Return the records exactly as they are.

*** Opening Material supplied ***

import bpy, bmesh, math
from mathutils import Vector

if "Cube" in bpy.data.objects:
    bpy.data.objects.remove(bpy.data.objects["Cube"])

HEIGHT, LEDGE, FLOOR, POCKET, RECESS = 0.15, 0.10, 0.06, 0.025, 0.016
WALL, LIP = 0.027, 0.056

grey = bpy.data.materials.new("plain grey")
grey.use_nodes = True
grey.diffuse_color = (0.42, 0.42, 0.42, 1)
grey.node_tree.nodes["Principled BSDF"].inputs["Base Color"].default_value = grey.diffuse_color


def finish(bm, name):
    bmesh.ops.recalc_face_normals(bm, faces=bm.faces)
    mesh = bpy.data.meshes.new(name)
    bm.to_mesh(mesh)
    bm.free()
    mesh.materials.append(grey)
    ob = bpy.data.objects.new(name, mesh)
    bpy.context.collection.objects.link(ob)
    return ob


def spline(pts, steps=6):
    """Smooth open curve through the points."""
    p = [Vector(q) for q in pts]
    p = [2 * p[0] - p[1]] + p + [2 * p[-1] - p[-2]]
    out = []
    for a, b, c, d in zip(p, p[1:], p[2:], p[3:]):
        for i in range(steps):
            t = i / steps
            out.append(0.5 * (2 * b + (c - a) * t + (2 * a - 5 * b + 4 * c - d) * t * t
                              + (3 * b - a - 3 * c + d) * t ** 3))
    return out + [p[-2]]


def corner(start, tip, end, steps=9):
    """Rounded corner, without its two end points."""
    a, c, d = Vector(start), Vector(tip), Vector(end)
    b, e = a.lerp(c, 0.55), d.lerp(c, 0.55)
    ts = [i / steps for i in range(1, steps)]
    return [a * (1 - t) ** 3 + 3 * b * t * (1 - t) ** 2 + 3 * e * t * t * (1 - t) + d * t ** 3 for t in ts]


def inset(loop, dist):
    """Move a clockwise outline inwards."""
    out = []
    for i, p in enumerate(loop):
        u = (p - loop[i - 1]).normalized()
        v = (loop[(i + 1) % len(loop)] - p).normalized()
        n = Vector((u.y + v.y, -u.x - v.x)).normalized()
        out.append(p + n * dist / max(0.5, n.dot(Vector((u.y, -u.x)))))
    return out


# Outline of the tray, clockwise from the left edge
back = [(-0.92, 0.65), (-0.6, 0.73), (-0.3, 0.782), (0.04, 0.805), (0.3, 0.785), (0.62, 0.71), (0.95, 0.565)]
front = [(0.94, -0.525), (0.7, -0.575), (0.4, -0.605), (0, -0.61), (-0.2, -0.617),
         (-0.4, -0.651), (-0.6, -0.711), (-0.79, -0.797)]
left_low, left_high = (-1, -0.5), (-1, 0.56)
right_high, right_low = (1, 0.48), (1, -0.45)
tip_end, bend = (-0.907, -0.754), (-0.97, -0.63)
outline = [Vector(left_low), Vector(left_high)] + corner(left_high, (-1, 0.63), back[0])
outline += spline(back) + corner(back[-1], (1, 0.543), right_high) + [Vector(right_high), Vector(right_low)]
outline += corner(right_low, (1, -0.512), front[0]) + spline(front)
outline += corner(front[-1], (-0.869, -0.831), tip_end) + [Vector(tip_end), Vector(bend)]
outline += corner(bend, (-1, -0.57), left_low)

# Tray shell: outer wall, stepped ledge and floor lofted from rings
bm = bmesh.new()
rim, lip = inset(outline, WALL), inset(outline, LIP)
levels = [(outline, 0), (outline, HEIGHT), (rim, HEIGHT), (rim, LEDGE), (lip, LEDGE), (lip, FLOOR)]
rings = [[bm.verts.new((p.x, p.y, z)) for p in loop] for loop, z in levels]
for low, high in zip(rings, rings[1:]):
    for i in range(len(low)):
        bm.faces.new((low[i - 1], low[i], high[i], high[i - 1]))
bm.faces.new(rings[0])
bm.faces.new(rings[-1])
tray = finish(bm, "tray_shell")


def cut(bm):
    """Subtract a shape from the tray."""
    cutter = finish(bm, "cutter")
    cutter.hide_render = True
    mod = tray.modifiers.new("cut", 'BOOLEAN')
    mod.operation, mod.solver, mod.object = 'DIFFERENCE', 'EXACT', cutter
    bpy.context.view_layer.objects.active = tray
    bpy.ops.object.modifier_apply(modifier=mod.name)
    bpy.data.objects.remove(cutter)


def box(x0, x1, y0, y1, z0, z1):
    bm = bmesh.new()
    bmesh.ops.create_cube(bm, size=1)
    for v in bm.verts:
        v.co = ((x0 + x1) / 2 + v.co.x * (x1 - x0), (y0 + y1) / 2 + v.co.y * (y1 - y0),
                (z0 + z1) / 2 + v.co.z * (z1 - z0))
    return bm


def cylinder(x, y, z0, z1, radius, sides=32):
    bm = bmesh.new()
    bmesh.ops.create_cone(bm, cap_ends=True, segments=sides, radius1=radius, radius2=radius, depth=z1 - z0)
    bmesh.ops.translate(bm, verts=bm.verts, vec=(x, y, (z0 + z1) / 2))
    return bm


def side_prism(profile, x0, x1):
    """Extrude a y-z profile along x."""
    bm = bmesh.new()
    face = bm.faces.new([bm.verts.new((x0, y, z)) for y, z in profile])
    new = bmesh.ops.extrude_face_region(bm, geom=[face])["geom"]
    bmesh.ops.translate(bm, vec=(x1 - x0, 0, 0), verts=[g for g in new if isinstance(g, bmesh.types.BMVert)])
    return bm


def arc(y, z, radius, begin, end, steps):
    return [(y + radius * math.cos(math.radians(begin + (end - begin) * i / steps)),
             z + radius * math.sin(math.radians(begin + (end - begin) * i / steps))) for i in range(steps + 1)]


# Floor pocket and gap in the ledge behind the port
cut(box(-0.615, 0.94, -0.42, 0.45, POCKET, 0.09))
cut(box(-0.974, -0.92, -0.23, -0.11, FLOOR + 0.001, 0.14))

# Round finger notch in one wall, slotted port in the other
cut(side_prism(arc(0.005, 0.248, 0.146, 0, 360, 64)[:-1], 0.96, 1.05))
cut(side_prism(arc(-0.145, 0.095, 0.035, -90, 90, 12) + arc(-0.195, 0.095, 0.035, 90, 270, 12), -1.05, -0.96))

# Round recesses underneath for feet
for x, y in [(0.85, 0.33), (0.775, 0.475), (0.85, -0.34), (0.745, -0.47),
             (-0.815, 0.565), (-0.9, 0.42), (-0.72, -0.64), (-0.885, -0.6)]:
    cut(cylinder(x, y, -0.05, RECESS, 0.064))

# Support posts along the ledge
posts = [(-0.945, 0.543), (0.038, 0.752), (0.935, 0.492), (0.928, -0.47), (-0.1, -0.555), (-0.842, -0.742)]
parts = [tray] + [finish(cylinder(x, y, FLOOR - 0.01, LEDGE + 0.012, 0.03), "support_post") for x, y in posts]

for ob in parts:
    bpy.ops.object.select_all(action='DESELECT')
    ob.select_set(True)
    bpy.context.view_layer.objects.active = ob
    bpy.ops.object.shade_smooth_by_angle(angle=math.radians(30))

*** Closing Material supplied ***

§ **Answer box**:
import bpy, bmesh, math
from mathutils import Vector

if "Cube" in bpy.data.objects:
    bpy.data.objects.remove(bpy.data.objects["Cube"])

HEIGHT, LEDGE, FLOOR, POCKET, RECESS = 0.15, 0.10, 0.06, 0.025, 0.016
WALL, LIP = 0.027, 0.056

grey = bpy.data.materials.new("plain grey")
grey.use_nodes = True
grey.diffuse_color = (0.42, 0.42, 0.42, 1)
grey.node_tree.nodes["Principled BSDF"].inputs["Base Color"].default_value = grey.diffuse_color


def finish(bm, name):
    bmesh.ops.recalc_face_normals(bm, faces=bm.faces)
    mesh = bpy.data.meshes.new(name)
    bm.to_mesh(mesh)
    bm.free()
    mesh.materials.append(grey)
    ob = bpy.data.objects.new(name, mesh)
    bpy.context.collection.objects.link(ob)
    return ob


def spline(pts, steps=6):
    """Smooth open curve through the points."""
    p = [Vector(q) for q in pts]
    p = [2 * p[0] - p[1]] + p + [2 * p[-1] - p[-2]]
    out = []
    for a, b, c, d in zip(p, p[1:], p[2:], p[3:]):
        for i in range(steps):
            t = i / steps
            out.append(0.5 * (2 * b + (c - a) * t + (2 * a - 5 * b + 4 * c - d) * t * t
                              + (3 * b - a - 3 * c + d) * t ** 3))
    return out + [p[-2]]


def corner(start, tip, end, steps=9):
    """Rounded corner, without its two end points."""
    a, c, d = Vector(start), Vector(tip), Vector(end)
    b, e = a.lerp(c, 0.55), d.lerp(c, 0.55)
    ts = [i / steps for i in range(1, steps)]
    return [a * (1 - t) ** 3 + 3 * b * t * (1 - t) ** 2 + 3 * e * t * t * (1 - t) + d * t ** 3 for t in ts]


def inset(loop, dist):
    """Move a clockwise outline inwards."""
    out = []
    for i, p in enumerate(loop):
        u = (p - loop[i - 1]).normalized()
        v = (loop[(i + 1) % len(loop)] - p).normalized()
        n = Vector((u.y + v.y, -u.x - v.x)).normalized()
        out.append(p + n * dist / max(0.5, n.dot(Vector((u.y, -u.x)))))
    return out


# Outline of the tray, clockwise from the left edge
back = [(-0.92, 0.65), (-0.6, 0.73), (-0.3, 0.782), (0.04, 0.805), (0.3, 0.785), (0.62, 0.71), (0.95, 0.565)]
front = [(0.94, -0.525), (0.7, -0.575), (0.4, -0.605), (0, -0.61), (-0.2, -0.617),
         (-0.4, -0.651), (-0.6, -0.711), (-0.79, -0.797)]
left_low, left_high = (-1, -0.5), (-1, 0.56)
right_high, right_low = (1, 0.48), (1, -0.45)
tip_end, bend = (-0.907, -0.754), (-0.97, -0.63)
outline = [Vector(left_low), Vector(left_high)] + corner(left_high, (-1, 0.63), back[0])
outline += spline(back) + corner(back[-1], (1, 0.543), right_high) + [Vector(right_high), Vector(right_low)]
outline += corner(right_low, (1, -0.512), front[0]) + spline(front)
outline += corner(front[-1], (-0.869, -0.831), tip_end) + [Vector(tip_end), Vector(bend)]
outline += corner(bend, (-1, -0.57), left_low)

# Tray shell: outer wall, stepped ledge and floor lofted from rings
bm = bmesh.new()
rim, lip = inset(outline, WALL), inset(outline, LIP)
levels = [(outline, 0), (outline, HEIGHT), (rim, HEIGHT), (rim, LEDGE), (lip, LEDGE), (lip, FLOOR)]
rings = [[bm.verts.new((p.x, p.y, z)) for p in loop] for loop, z in levels]
for low, high in zip(rings, rings[1:]):
    for i in range(len(low)):
        bm.faces.new((low[i - 1], low[i], high[i], high[i - 1]))
bm.faces.new(rings[0])
bm.faces.new(rings[-1])
tray = finish(bm, "tray_shell")


def cut(bm):
    """Subtract a shape from the tray."""
    cutter = finish(bm, "cutter")
    cutter.hide_render = True
    mod = tray.modifiers.new("cut", 'BOOLEAN')
    mod.operation, mod.solver, mod.object = 'DIFFERENCE', 'EXACT', cutter
    bpy.context.view_layer.objects.active = tray
    bpy.ops.object.modifier_apply(modifier=mod.name)
    bpy.data.objects.remove(cutter)


def box(x0, x1, y0, y1, z0, z1):
    bm = bmesh.new()
    bmesh.ops.create_cube(bm, size=1)
    for v in bm.verts:
        v.co = ((x0 + x1) / 2 + v.co.x * (x1 - x0), (y0 + y1) / 2 + v.co.y * (y1 - y0),
                (z0 + z1) / 2 + v.co.z * (z1 - z0))
    return bm


def cylinder(x, y, z0, z1, radius, sides=32):
    bm = bmesh.new()
    bmesh.ops.create_cone(bm, cap_ends=True, segments=sides, radius1=radius, radius2=radius, depth=z1 - z0)
    bmesh.ops.translate(bm, verts=bm.verts, vec=(x, y, (z0 + z1) / 2))
    return bm


def side_prism(profile, x0, x1):
    """Extrude a y-z profile along x."""
    bm = bmesh.new()
    face = bm.faces.new([bm.verts.new((x0, y, z)) for y, z in profile])
    new = bmesh.ops.extrude_face_region(bm, geom=[face])["geom"]
    bmesh.ops.translate(bm, vec=(x1 - x0, 0, 0), verts=[g for g in new if isinstance(g, bmesh.types.BMVert)])
    return bm


def arc(y, z, radius, begin, end, steps):
    return [(y + radius * math.cos(math.radians(begin + (end - begin) * i / steps)),
             z + radius * math.sin(math.radians(begin + (end - begin) * i / steps))) for i in range(steps + 1)]


# Floor pocket and gap in the ledge behind the port
cut(box(-0.615, 0.94, -0.42, 0.45, POCKET, 0.09))
cut(box(-0.974, -0.92, -0.23, -0.11, FLOOR + 0.001, 0.14))

# Round finger notch in one wall, slotted port in the other
cut(side_prism(arc(0.005, 0.248, 0.146, 0, 360, 64)[:-1], 0.96, 1.05))
cut(side_prism(arc(-0.145, 0.095, 0.035, -90, 90, 12) + arc(-0.195, 0.095, 0.035, 90, 270, 12), -1.05, -0.96))

# Round recesses underneath for feet
for x, y in [(0.85, 0.33), (0.775, 0.475), (0.85, -0.34), (0.745, -0.47),
             (-0.815, 0.565), (-0.9, 0.42), (-0.72, -0.64), (-0.885, -0.6)]:
    cut(cylinder(x, y, -0.05, RECESS, 0.064))

# Support posts along the ledge
posts = [(-0.945, 0.543), (0.038, 0.752), (0.935, 0.492), (0.928, -0.47), (-0.1, -0.555), (-0.842, -0.742)]
parts = [tray] + [finish(cylinder(x, y, FLOOR - 0.01, LEDGE + 0.012, 0.03), "support_post") for x, y in posts]

for ob in parts:
    bpy.ops.object.select_all(action='DESELECT')
    ob.select_set(True)
    bpy.context.view_layer.objects.active = ob
    bpy.ops.object.shade_smooth_by_angle(angle=math.radians(30))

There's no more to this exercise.